> [PROBLEM]
Would you please return the line containing "for name, c, along, nor, s" and all the lines after it through the end of the records below, unchanged and on their own?

⟨

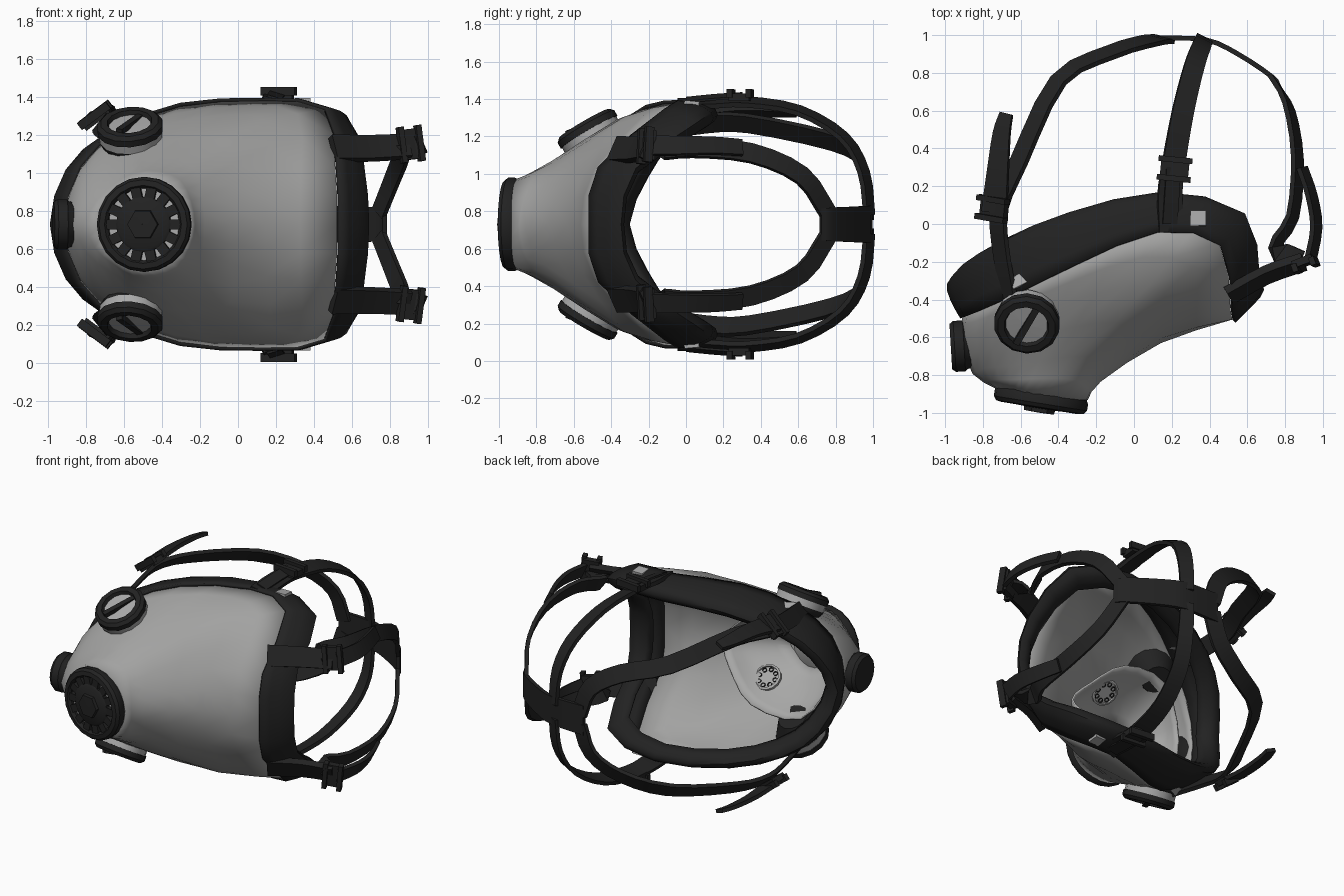
import bpy, bmesh, math
from mathutils import Vector as V

if "Cube" in bpy.data.objects:
    bpy.data.objects.remove(bpy.data.objects["Cube"])

CZ = 0.73  # height of the symmetry plane; all z values below are relative to it


def material(name, c):
    m = bpy.data.materials.new(name)
    m.diffuse_color = (*c, 1)
    m.use_nodes = True
    m.node_tree.nodes["Principled BSDF"].inputs["Base Color"].default_value = m.diffuse_color
    return m


RUBBER = material("black rubber", (0.016, 0.016, 0.016))
VISOR = material("visor grey", (0.36, 0.36, 0.355))
CUP = material("pale grey", (0.39, 0.39, 0.385))
METAL = material("ring grey", (0.40, 0.40, 0.40))


def build(name, verts, faces, mat, mirror=False, thick=0, angle=35):
    bm = bmesh.new()
    vs = [bm.verts.new(v) for v in verts]
    for f in faces:
        bm.faces.new([vs[i] for i in f])
    bmesh.ops.remove_doubles(bm, verts=bm.verts, dist=0.0005)
    bmesh.ops.recalc_face_normals(bm, faces=bm.faces)
    me = bpy.data.meshes.new(name)
    bm.to_mesh(me)
    bm.free()
    me.materials.append(mat)
    ob = bpy.data.objects.new(name, me)
    ob.location.z = CZ
    bpy.context.collection.objects.link(ob)
    if mirror:
        md = ob.modifiers.new("mirror", 'MIRROR')
        md.use_axis = (False, False, True)
    if thick:
        md = ob.modifiers.new("shell", 'SOLIDIFY')
        md.thickness, md.offset = thick, 0
    bpy.ops.object.select_all(action='DESELECT')
    ob.select_set(True)
    bpy.context.view_layer.objects.active = ob
    bpy.ops.object.shade_smooth_by_angle(angle=math.radians(angle))
    return ob


def spline(p, n, before=None, after=None):
    """Catmull-Rom points through p, n steps per span."""
    p = [V(q) for q in p]
    q = [V(before) if before else 2 * p[0] - p[1]] + p + [V(after) if after else 2 * p[-1] - p[-2]]
    out = []
    for i in range(1, len(q) - 2):
        a, b, c, d = q[i - 1:i + 3]
        for k in range(n):
            t = k / n
            out.append(0.5 * (2 * b + (c - a) * t + (2 * a - 5 * b + 4 * c - d) * t * t
                              + (3 * b - a - 3 * c + d) * t ** 3))
    return out + [p[-1]]


def loft(name, loops, mat, n=2, m=2, thick=0.012, angle=35):
    """Half shell through station loops that start and end on the mirror plane."""
    flip = lambda q: (q[0], q[1], -q[2])
    around = [spline(l, n, flip(l[1]), flip(l[-2])) for l in loops]
    cols = [spline(c, m) for c in zip(*around)]
    w = len(cols[0])
    verts = [v for c in cols for v in c]
    faces = [(i * w + j, i * w + j + 1, (i + 1) * w + j + 1, (i + 1) * w + j)
             for i in range(len(cols) - 1) for j in range(w - 1)]
    return build(name, verts, faces, mat, True, thick, angle)


def frame(axis):
    n = V(axis).normalized()
    u = n.cross(V((0, 0, 1)) if abs(n.z) < 0.7 else V((1, 0, 0))).normalized()
    return n, u, n.cross(u)


def lathe(name, centre, axis, profile, segs, mat, mirror=False):
    n, u, w = frame(axis)
    verts = [V(centre) + n * h + (u * math.cos(a) + w * math.sin(a)) * max(r, 0.0008)
             for r, h in profile for a in [2 * math.pi * k / segs for k in range(segs)]]
    faces = [(i * segs + k, i * segs + (k + 1) % segs, (i + 1) * segs + (k + 1) % segs, (i + 1) * segs + k)
             for i in range(len(profile) - 1) for k in range(segs)]
    return build(name, verts, faces, mat, mirror)


def box(name, centre, along, normal, size, mat, mirror=False):
    a = V(along).normalized()
    n = (V(normal) - a * V(normal).dot(a)).normalized()
    b = n.cross(a)
    verts = [V(centre) + a * size[0] * i / 2 + b * size[1] * j / 2 + n * size[2] * k / 2
             for i in (-1, 1) for j in (-1, 1) for k in (-1, 1)]
    faces = [(0, 1, 3, 2), (4, 6, 7, 5), (0, 4, 5, 1), (2, 3, 7, 6), (0, 2, 6, 4), (1, 5, 7, 3)]
    return build(name, verts, faces, mat, mirror)


def ribbon(name, pts, w0, w1, mirror=True, thick=0.026, n=3, facing=None):
    """Flat strap that faces away from the middle of the head, or along facing."""
    p = spline(pts, n)
    verts, faces = [], []
    for i, q in enumerate(p):
        t = (p[min(i + 1, len(p) - 1)] - p[max(i - 1, 0)]).normalized()
        side = t.cross(V(facing) if facing else q - V((0, 0.25, 0))).normalized()
        nor = side.cross(t)
        w = w0 + (w1 - w0) * i / (len(p) - 1)
        verts += [q + side * w / 2 * a + nor * thick / 2 * b for a, b in ((-1, -1), (1, -1), (1, 1), (-1, 1))]
        if i:
            o = 4 * i
            faces += [(o - 4 + k, o - 4 + (k + 1) % 4, o + (k + 1) % 4, o + k) for k in range(4)]
    faces += [(0, 1, 2, 3), (len(verts) - 4, len(verts) - 3, len(verts) - 2, len(verts) - 1)]
    return build(name, verts, faces, RUBBER, mirror)


# Visor shell: loops run from the forehead centre round the side to the chin
rim = [(.52, -.50, 0), (.51, -.45, .30), (.45, -.10, .60), (.12, -.03, .645),
       (-.30, -.20, .62), (-.60, -.35, .50), (-.82, -.45, .30), (-.90, -.48, 0)]
mid = [(.14, -.625, 0), (.15, -.54, .27), (.16, -.36, .53), (-.05, -.33, .57),
       (-.38, -.42, .52), (-.65, -.52, .40), (-.83, -.58, .25), (-.91, -.60, 0)]
neck = [(-.18, -.83, 0), (-.19, -.79, .14), (-.22, -.71, .28), (-.33, -.70, .33),
        (-.50, -.72, .33), (-.66, -.75, .25), (-.79, -.76, .15), (-.85, -.79, 0)]
snout = [(-.25, -.93, 0), (-.28, -.93, .12), (-.36, -.92, .20), (-.48, -.91, .235),
         (-.58, -.90, .215), (-.65, -.88, .16), (-.70, -.87, .10), (-.72, -.87, 0)]
loft("visor", [rim, mid, neck, snout], VISOR)

# Face seal: outer wall, rounded back edge and lip turned inwards
back = [(.68, -.35, 0), (.655, -.27, .30), (.58, .05, .54), (.15, .15, .61),
        (-.35, .04, .57), (-.70, -.10, .45), (-.90, -.22, .27), (-.98, -.32, 0)]


def pull(loop, s, dy):
    return [((x + .15) * s - .15, y + dy, z * s) for x, y, z in loop]


edge = pull(rim, 1.015, -.015)
wall = [tuple(V(a) * .5 + V(b) * .5) for a, b in zip(pull(rim, 1.04, 0), pull(back, 1.02, 0))]
loft("face_seal", [edge, wall, back, pull(back, .92, .0), pull(back, .85, -.07)], RUBBER, thick=.02, angle=50)

# Inner nose cup with its two valves
cup = [(.08, -.53, 0), (-.02, -.46, .13), (-.25, -.38, .31), (-.62, -.42, .33), (-.80, -.50, 0)]
cup_mid = [(-.04, -.66, 0), (-.10, -.63, .12), (-.30, -.58, .24), (-.62, -.57, .26), (-.78, -.64, 0)]
cup_tip = [(-.28, -.79, 0), (-.31, -.79, .06), (-.45, -.79, .13), (-.57, -.79, .09), (-.66, -.77, 0)]
loft("nose_cup", [cup, cup_mid, cup_tip], CUP, n=3, m=3)
lathe("voice_plate", (-.47, -.79, 0), (0, 1, 0), [(0, .02), (.14, .02), (.17, 0), (0, 0)], 16, CUP)
VC, VN = V((-.24, -.59, .205)), V((-.05, .6, -.75)).normalized()
lathe("inner_valve", VC, VN, [(0, 0), (.095, 0), (.095, .02), (.08, .025), (.08, .012), (0, .012)], 14, CUP, True)
_, u, w = frame(VN)
for k in range(8):
    d = u * math.cos(k * math.pi / 4) + w * math.sin(k * math.pi / 4)
    lathe("valve_hole", VC + d * .06, VN, [(.017, .012), (.017, .02), (.012, .02), (.012, .012)], 8, RUBBER, True)

# Front filter mount
FC, FN = V((-.49, -.915, 0)), V((-.16, -.99, 0)).normalized()
lathe("front_ring", FC, FN, [(.19, -.02), (.235, -.03), (.25, 0), (.25, .035), (.235, .055),
                             (.205, .06), (.19, .04), (.19, -.02)], 20, RUBBER)
lathe("front_grille_back", FC, FN, [(0, .02), (.2, .02), (.2, 0), (0, 0)], 20, METAL)
lathe("front_hub", FC, FN, [(.145, .02), (.145, .05), (.13, .06), (0, .065)], 20, RUBBER)
lathe("front_nut", FC, FN, [(.085, .05), (.08, .083), (0, .085)], 6, RUBBER)
_, u, w = frame(FN)
for k in range(14):
    a = 2 * math.pi * k / 14
    d = u * math.cos(a) + w * math.sin(a)
    box("front_spoke", FC + d * .172 + FN * .03, d, FN, (.06, .052, .04), RUBBER)

# Side filter mounts, with their inlets opening inside the mask
SC, SN = V((-.57, -.545, .54)), V((-.08, -.5, .86)).normalized()
lathe("side_filter_base", SC, SN, [(0, -.235), (.10, -.235), (.135, -.17), (.155, -.13), (.165, -.11), (.165, -.09)], 14, RUBBER, True)
lathe("side_filter_band", SC, SN, [(.15, -.1), (.168, -.1), (.168, -.05), (.15, -.05)], 14, METAL, True)
lathe("side_filter_cap", SC, SN, [(.15, -.055), (.175, -.055), (.175, -.02), (.155, 0), (.12, 0), (.11, -.03)], 14, RUBBER, True)
lathe("side_filter_face", SC, SN, [(.125, -.025), (0, -.02)], 14, METAL, True)
box("side_filter_bar", SC - SN * .015, (.5, .85, .35), SN, (.235, .035, .03), RUBBER, True)

# Chin cap
lathe("chin_cap", (-.90, -.645, 0), (-1, -.06, 0), [(0, -.09), (.10, -.09), (.125, -.01), (.135, 0), (.135, .05), (.12, .07), (0, .07)], 14, RUBBER)

# Head harness: back pad and three pairs of straps
ribbon("back_pad", [(.77, .72, 0), (.73, .78, 0), (.55, .90, 0), (.38, .975, 0), (.12, .985, 0)], .17, .21, False)
ribbon("temple_strap", [(.20, -.04, .645), (.19, .15, .65), (.21, .32, .655), (.26, .6, .61),
                        (.32, .84, .47), (.36, .95, .28), (.37, .98, .05)], .14, .09)
ribbon("chin_strap", [(-.66, -.40, .48), (-.71, -.1, .51), (-.71, .1, .54), (-.61, .33, .54),
                      (-.40, .76, .45), (-.12, .91, .37), (.08, .97, .24), (.16, .98, .04)], .12, .12)
ribbon("forehead_tab", [(.50, -.38, .40), (.70, -.27, .40), (.90, -.20, .41)], .14, .13, thick=.045)
ribbon("forehead_strap", [(.88, -.2, .41), (.75, -.12, .40), (.84, .04, .41), (.865, .35, .38),
                          (.82, .62, .26), (.74, .76, .06)], .12, .10)
ribbon("forehead_tail", [(.93, -.21, .42), (.965, -.02, .42), (.94, .15, .42), (.89, .30, .41)], .11, .09)
ribbon("chin_tail", [(-.74, .06, .57), (-.72, .28, .60), (-.70, .48, .60), (-.675, .585, .595)], .14, .07,
       facing=(-.35, 0, .9))
ribbon("temple_tail", [(.19, .0, .665), (.20, .15, .68), (.21, .30, .69)], .08, .08, thick=.012)

# Buckles: a plate with two cross bars each
for name, c, along, nor, s in (("temple", (.215, .29, .68), (.1, 1, 0), (0, .05, 1), .15),
                               ("chin", (-.74, .08, .56), (.1, 1, .1), (-.6, 0, .8), .16),
                               ("forehead", (.90, -.2, .42), (.9, .35, .1), (.4, -.9, .1), .16)):
    a, n = V(along).normalized(), V(nor).normalized()
    box(name + "_buckle", c, a, n, (.11, s, .04), RUBBER, True)
    for k in (-1, 1):
        box(name + "_buckle_bar", V(c) + a * .05 * k + n * .02, a, n, (.03, s + .03, .045), RUBBER, True)

# Grey rivet plates on the seal beside the strap roots
box("temple_plate", (.34, .03, .645), (1, 0, 0), (.1, .1, 1), (.08, .08, .03), METAL, True)
box("chin_plate", (-.61, -.30, .525), (.8, .4, 0), (-.4, .1, .9), (.09, .06, .02), METAL, True)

⟩

> [EXERCISE SOLUTION]
for name, c, along, nor, s in (("temple", (.215, .29, .68), (.1, 1, 0), (0, .05, 1), .15),
                               ("chin", (-.74, .08, .56), (.1, 1, .1), (-.6, 0, .8), .16),
                               ("forehead", (.90, -.2, .42), (.9, .35, .1), (.4, -.9, .1), .16)):
    a, n = V(along).normalized(), V(nor).normalized()
    box(name + "_buckle", c, a, n, (.11, s, .04), RUBBER, True)
    for k in (-1, 1):
        box(name + "_buckle_bar", V(c) + a * .05 * k + n * .02, a, n, (.03, s + .03, .045), RUBBER, True)

# Grey rivet plates on the seal beside the strap roots
box("temple_plate", (.34, .03, .645), (1, 0, 0), (.1, .1, 1), (.08, .08, .03), METAL, True)
box("chin_plate", (-.61, -.30, .525), (.8, .4, 0), (-.4, .1, .9), (.09, .06, .02), METAL, True)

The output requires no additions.